Exercise requirements.
Whatever appears in the entries must be given again exactly.

Supplied records.

= Beginning of Section =

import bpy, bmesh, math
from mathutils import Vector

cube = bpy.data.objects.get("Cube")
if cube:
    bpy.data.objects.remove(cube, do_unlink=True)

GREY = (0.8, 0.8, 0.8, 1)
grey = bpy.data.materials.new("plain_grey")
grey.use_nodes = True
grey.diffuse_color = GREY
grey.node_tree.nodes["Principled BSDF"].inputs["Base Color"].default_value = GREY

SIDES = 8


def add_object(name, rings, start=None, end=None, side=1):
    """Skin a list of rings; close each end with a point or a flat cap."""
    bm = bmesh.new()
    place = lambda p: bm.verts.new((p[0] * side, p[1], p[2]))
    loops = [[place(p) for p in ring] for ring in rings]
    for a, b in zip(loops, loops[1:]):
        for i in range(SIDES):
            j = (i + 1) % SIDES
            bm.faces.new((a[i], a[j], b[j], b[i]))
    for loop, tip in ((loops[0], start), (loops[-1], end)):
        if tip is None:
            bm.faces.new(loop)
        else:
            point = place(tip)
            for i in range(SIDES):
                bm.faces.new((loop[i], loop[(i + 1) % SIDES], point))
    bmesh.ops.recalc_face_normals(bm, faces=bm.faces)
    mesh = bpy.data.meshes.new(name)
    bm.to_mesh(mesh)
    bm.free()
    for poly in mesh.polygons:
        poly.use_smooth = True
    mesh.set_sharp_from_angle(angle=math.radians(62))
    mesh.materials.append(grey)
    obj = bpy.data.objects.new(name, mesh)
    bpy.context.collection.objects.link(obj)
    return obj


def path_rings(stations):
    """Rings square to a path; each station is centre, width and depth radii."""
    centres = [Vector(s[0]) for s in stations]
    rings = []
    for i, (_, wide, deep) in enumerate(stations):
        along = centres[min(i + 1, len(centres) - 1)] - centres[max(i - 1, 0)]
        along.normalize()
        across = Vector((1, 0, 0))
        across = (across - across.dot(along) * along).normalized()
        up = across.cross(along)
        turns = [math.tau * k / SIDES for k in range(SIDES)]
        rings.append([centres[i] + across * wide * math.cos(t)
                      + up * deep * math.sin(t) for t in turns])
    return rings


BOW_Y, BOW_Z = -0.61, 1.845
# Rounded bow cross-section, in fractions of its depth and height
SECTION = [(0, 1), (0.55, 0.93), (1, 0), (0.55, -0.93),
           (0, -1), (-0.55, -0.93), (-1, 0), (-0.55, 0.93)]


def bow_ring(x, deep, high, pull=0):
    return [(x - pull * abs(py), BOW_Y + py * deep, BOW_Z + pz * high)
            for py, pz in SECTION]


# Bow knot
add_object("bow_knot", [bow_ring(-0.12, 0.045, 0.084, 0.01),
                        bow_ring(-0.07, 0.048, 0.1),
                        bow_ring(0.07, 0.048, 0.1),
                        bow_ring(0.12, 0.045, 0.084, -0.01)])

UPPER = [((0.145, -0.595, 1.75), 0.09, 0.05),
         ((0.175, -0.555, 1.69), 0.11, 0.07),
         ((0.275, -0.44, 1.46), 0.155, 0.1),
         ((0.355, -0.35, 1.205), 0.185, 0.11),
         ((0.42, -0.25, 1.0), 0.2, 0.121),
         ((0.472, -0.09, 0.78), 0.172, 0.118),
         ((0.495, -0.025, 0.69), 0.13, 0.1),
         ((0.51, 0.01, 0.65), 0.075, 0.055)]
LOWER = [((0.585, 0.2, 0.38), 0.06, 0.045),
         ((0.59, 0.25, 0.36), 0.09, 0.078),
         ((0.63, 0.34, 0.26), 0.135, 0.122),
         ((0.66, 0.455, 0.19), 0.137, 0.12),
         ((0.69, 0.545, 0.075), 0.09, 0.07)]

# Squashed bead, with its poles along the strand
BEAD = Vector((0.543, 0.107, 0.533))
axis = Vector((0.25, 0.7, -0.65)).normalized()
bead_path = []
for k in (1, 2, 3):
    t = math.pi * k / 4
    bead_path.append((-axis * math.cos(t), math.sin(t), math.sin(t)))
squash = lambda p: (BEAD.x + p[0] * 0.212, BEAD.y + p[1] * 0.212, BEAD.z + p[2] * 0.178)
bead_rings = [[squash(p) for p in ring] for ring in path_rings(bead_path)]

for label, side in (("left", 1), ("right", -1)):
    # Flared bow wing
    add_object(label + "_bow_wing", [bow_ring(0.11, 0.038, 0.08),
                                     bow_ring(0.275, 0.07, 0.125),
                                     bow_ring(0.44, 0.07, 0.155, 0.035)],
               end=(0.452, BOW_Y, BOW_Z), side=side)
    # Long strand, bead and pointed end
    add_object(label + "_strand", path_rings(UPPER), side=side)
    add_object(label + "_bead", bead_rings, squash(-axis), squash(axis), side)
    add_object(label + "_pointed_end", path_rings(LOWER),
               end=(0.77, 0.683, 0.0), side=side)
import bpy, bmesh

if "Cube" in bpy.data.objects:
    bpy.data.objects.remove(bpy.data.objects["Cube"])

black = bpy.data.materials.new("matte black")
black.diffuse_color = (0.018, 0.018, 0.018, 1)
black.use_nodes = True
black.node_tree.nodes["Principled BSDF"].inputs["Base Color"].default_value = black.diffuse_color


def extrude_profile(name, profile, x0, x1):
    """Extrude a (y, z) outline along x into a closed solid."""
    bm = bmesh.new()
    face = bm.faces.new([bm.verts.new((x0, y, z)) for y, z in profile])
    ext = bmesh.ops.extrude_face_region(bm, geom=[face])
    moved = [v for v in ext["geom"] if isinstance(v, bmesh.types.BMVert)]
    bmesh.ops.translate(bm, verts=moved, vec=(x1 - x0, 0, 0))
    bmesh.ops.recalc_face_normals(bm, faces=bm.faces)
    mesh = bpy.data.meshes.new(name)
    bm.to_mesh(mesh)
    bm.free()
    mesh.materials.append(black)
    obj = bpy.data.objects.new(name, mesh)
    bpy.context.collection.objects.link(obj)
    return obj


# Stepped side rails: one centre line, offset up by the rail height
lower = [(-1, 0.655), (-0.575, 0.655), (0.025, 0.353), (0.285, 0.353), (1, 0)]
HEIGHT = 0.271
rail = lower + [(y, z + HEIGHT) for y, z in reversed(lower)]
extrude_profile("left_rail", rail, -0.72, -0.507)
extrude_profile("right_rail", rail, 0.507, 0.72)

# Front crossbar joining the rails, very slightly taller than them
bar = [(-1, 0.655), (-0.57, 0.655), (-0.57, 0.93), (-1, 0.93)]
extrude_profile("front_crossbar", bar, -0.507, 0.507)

= End of Section =

Answer to the exercise.
import bpy, bmesh, math
from mathutils import Vector

cube = bpy.data.objects.get("Cube")
if cube:
    bpy.data.objects.remove(cube, do_unlink=True)

GREY = (0.8, 0.8, 0.8, 1)
grey = bpy.data.materials.new("plain_grey")
grey.use_nodes = True
grey.diffuse_color = GREY
grey.node_tree.nodes["Principled BSDF"].inputs["Base Color"].default_value = GREY

SIDES = 8


def add_object(name, rings, start=None, end=None, side=1):
    """Skin a list of rings; close each end with a point or a flat cap."""
    bm = bmesh.new()
    place = lambda p: bm.verts.new((p[0] * side, p[1], p[2]))
    loops = [[place(p) for p in ring] for ring in rings]
    for a, b in zip(loops, loops[1:]):
        for i in range(SIDES):
            j = (i + 1) % SIDES
            bm.faces.new((a[i], a[j], b[j], b[i]))
    for loop, tip in ((loops[0], start), (loops[-1], end)):
        if tip is None:
            bm.faces.new(loop)
        else:
            point = place(tip)
            for i in range(SIDES):
                bm.faces.new((loop[i], loop[(i + 1) % SIDES], point))
    bmesh.ops.recalc_face_normals(bm, faces=bm.faces)
    mesh = bpy.data.meshes.new(name)
    bm.to_mesh(mesh)
    bm.free()
    for poly in mesh.polygons:
        poly.use_smooth = True
    mesh.set_sharp_from_angle(angle=math.radians(62))
    mesh.materials.append(grey)
    obj = bpy.data.objects.new(name, mesh)
    bpy.context.collection.objects.link(obj)
    return obj


def path_rings(stations):
    """Rings square to a path; each station is centre, width and depth radii."""
    centres = [Vector(s[0]) for s in stations]
    rings = []
    for i, (_, wide, deep) in enumerate(stations):
        along = centres[min(i + 1, len(centres) - 1)] - centres[max(i - 1, 0)]
        along.normalize()
        across = Vector((1, 0, 0))
        across = (across - across.dot(along) * along).normalized()
        up = across.cross(along)
        turns = [math.tau * k / SIDES for k in range(SIDES)]
        rings.append([centres[i] + across * wide * math.cos(t)
                      + up * deep * math.sin(t) for t in turns])
    return rings


BOW_Y, BOW_Z = -0.61, 1.845
# Rounded bow cross-section, in fractions of its depth and height
SECTION = [(0, 1), (0.55, 0.93), (1, 0), (0.55, -0.93),
           (0, -1), (-0.55, -0.93), (-1, 0), (-0.55, 0.93)]


def bow_ring(x, deep, high, pull=0):
    return [(x - pull * abs(py), BOW_Y + py * deep, BOW_Z + pz * high)
            for py, pz in SECTION]


# Bow knot
add_object("bow_knot", [bow_ring(-0.12, 0.045, 0.084, 0.01),
                        bow_ring(-0.07, 0.048, 0.1),
                        bow_ring(0.07, 0.048, 0.1),
                        bow_ring(0.12, 0.045, 0.084, -0.01)])

UPPER = [((0.145, -0.595, 1.75), 0.09, 0.05),
         ((0.175, -0.555, 1.69), 0.11, 0.07),
         ((0.275, -0.44, 1.46), 0.155, 0.1),
         ((0.355, -0.35, 1.205), 0.185, 0.11),
         ((0.42, -0.25, 1.0), 0.2, 0.121),
         ((0.472, -0.09, 0.78), 0.172, 0.118),
         ((0.495, -0.025, 0.69), 0.13, 0.1),
         ((0.51, 0.01, 0.65), 0.075, 0.055)]
LOWER = [((0.585, 0.2, 0.38), 0.06, 0.045),
         ((0.59, 0.25, 0.36), 0.09, 0.078),
         ((0.63, 0.34, 0.26), 0.135, 0.122),
         ((0.66, 0.455, 0.19), 0.137, 0.12),
         ((0.69, 0.545, 0.075), 0.09, 0.07)]

# Squashed bead, with its poles along the strand
BEAD = Vector((0.543, 0.107, 0.533))
axis = Vector((0.25, 0.7, -0.65)).normalized()
bead_path = []
for k in (1, 2, 3):
    t = math.pi * k / 4
    bead_path.append((-axis * math.cos(t), math.sin(t), math.sin(t)))
squash = lambda p: (BEAD.x + p[0] * 0.212, BEAD.y + p[1] * 0.212, BEAD.z + p[2] * 0.178)
bead_rings = [[squash(p) for p in ring] for ring in path_rings(bead_path)]

for label, side in (("left", 1), ("right", -1)):
    # Flared bow wing
    add_object(label + "_bow_wing", [bow_ring(0.11, 0.038, 0.08),
                                     bow_ring(0.275, 0.07, 0.125),
                                     bow_ring(0.44, 0.07, 0.155, 0.035)],
               end=(0.452, BOW_Y, BOW_Z), side=side)
    # Long strand, bead and pointed end
    add_object(label + "_strand", path_rings(UPPER), side=side)
    add_object(label + "_bead", bead_rings, squash(-axis), squash(axis), side)
    add_object(label + "_pointed_end", path_rings(LOWER),
               end=(0.77, 0.683, 0.0), side=side)
import bpy, bmesh

if "Cube" in bpy.data.objects:
    bpy.data.objects.remove(bpy.data.objects["Cube"])

black = bpy.data.materials.new("matte black")
black.diffuse_color = (0.018, 0.018, 0.018, 1)
black.use_nodes = True
black.node_tree.nodes["Principled BSDF"].inputs["Base Color"].default_value = black.diffuse_color


def extrude_profile(name, profile, x0, x1):
    """Extrude a (y, z) outline along x into a closed solid."""
    bm = bmesh.new()
    face = bm.faces.new([bm.verts.new((x0, y, z)) for y, z in profile])
    ext = bmesh.ops.extrude_face_region(bm, geom=[face])
    moved = [v for v in ext["geom"] if isinstance(v, bmesh.types.BMVert)]
    bmesh.ops.translate(bm, verts=moved, vec=(x1 - x0, 0, 0))
    bmesh.ops.recalc_face_normals(bm, faces=bm.faces)
    mesh = bpy.data.meshes.new(name)
    bm.to_mesh(mesh)
    bm.free()
    mesh.materials.append(black)
    obj = bpy.data.objects.new(name, mesh)
    bpy.context.collection.objects.link(obj)
    return obj


# Stepped side rails: one centre line, offset up by the rail height
lower = [(-1, 0.655), (-0.575, 0.655), (0.025, 0.353), (0.285, 0.353), (1, 0)]
HEIGHT = 0.271
rail = lower + [(y, z + HEIGHT) for y, z in reversed(lower)]
extrude_profile("left_rail", rail, -0.72, -0.507)
extrude_profile("right_rail", rail, 0.507, 0.72)

# Front crossbar joining the rails, very slightly taller than them
bar = [(-1, 0.655), (-0.57, 0.655), (-0.57, 0.93), (-1, 0.93)]
extrude_profile("front_crossbar", bar, -0.507, 0.507)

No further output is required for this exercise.